:: Record excerpts ::

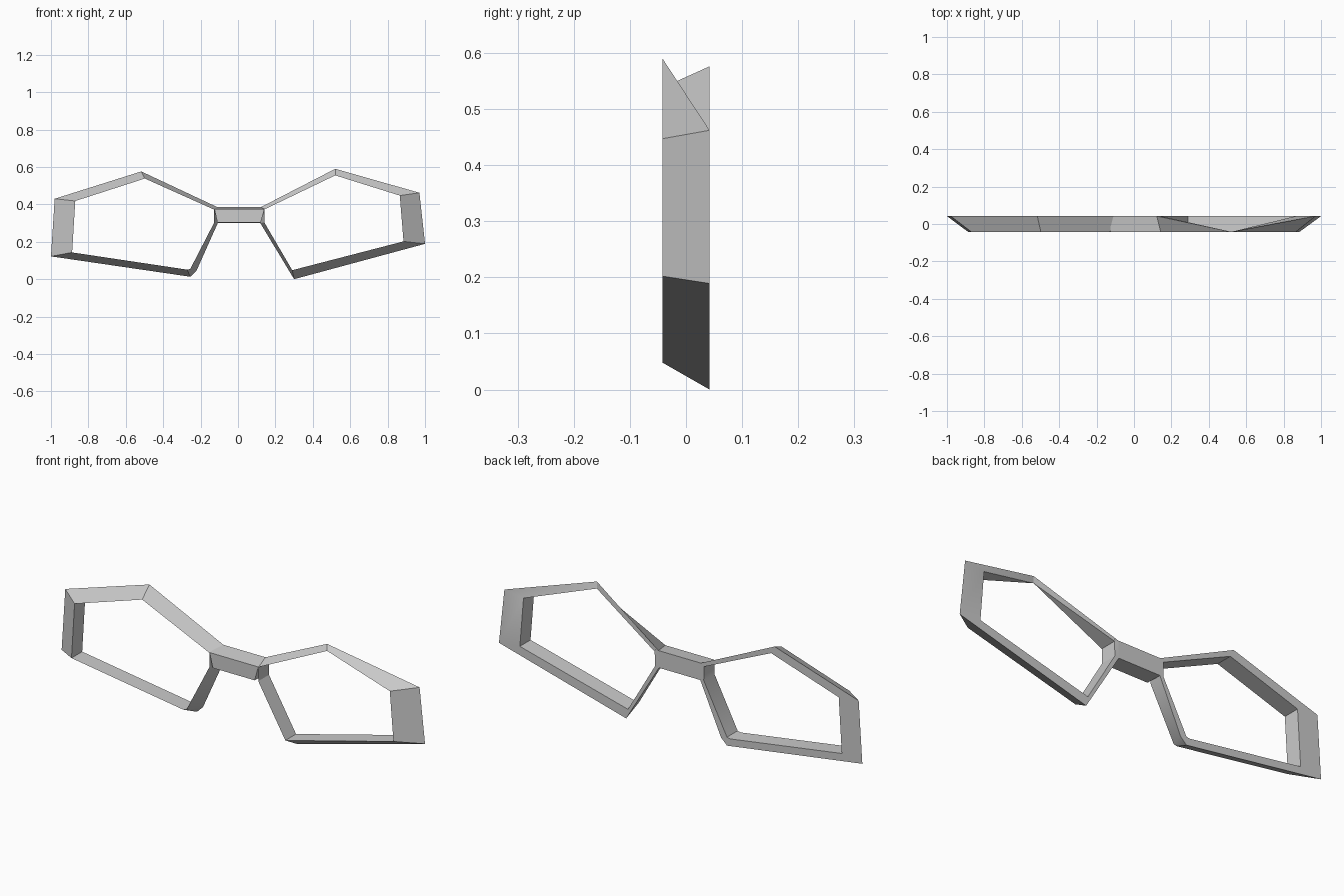
import bpy, bmesh, math

if "Cube" in bpy.data.objects:
    bpy.data.objects.remove(bpy.data.objects["Cube"])

D = 0.042  # half depth

mat = bpy.data.materials.new("plain grey")
mat.diffuse_color = (0.6, 0.6, 0.6, 1)
mat.use_nodes = True
mat.node_tree.nodes["Principled BSDF"].inputs["Base Color"].default_value = mat.diffuse_color


def finish(name, bm):
    bmesh.ops.remove_doubles(bm, verts=bm.verts[:], dist=0.0005)
    bmesh.ops.dissolve_degenerate(bm, edges=bm.edges[:], dist=0.0005)
    bmesh.ops.recalc_face_normals(bm, faces=bm.faces[:])
    me = bpy.data.meshes.new(name)
    bm.to_mesh(me)
    bm.free()
    ob = bpy.data.objects.new(name, me)
    bpy.context.collection.objects.link(ob)
    me.materials.append(mat)
    bpy.ops.object.select_all(action='DESELECT')
    ob.select_set(True)
    bpy.context.view_layer.objects.active = ob
    bpy.ops.object.shade_smooth_by_angle(angle=math.radians(30))


def rim(name, corners):
    """Ring with a triangular section: wide at the back, knife edge at the front.
    corner = outer x, z, inner x, z, y of the back side."""
    bm = bmesh.new()
    rings = []
    for ox, oz, ix, iz, back in corners:
        rings.append([bm.verts.new(p) for p in
                      ((ox, back, oz), (ix, back, iz), (ix, -D, iz))])
    for i, a in enumerate(rings):
        b = rings[(i + 1) % len(rings)]
        for k in range(3):
            m = (k + 1) % 3
            bm.faces.new((a[k], a[m], b[m], b[k]))
    finish(name, bm)


# left rim
rim("left_rim", [
    (-0.980, 0.430, -0.870, 0.418, D),
    (-0.517, 0.576, -0.498, 0.538, D),
    (-0.110, 0.385, -0.128, 0.372, D),
    (-0.108, 0.300, -0.127, 0.303, D),
    (-0.222, 0.045, -0.255, 0.055, D),
    (-0.255, 0.013, -0.272, 0.051, D),
    (-1.000, 0.122, -0.887, 0.143, D),
])

# right rim: its peak tapers to the front plane
rim("right_rim", [
    (0.970, 0.462, 0.865, 0.447, D),
    (0.520, 0.590, 0.520, 0.555, -D),
    (0.122, 0.385, 0.143, 0.374, D),
    (0.119, 0.300, 0.141, 0.303, D),
    (0.300, 0.000, 0.290, 0.048, D),
    (1.000, 0.189, 0.885, 0.202, D),
])

# bridge between the rims
bm = bmesh.new()
prof = [(-D, 0.302), (-D, 0.374), (D, 0.385), (D, 0.300)]
ends = []
for top, low in ((-0.126, -0.110), (0.141, 0.121)):
    ends.append([bm.verts.new((top if z > 0.35 else low, y, z)) for y, z in prof])
a, b = ends
bm.faces.new(a)
bm.faces.new(b)
for i in range(4):
    j = (i + 1) % 4
    bm.faces.new((a[i], a[j], b[j], b[i]))
finish("bridge", bm)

:::

Please give back only the lines starting with the one that contains "bm.faces.new(b)" and ending with the last line of the listing, retyped exactly.

• [Result]
bm.faces.new(b)
for i in range(4):
    j = (i + 1) % 4
    bm.faces.new((a[i], a[j], b[j], b[i]))
finish("bridge", bm)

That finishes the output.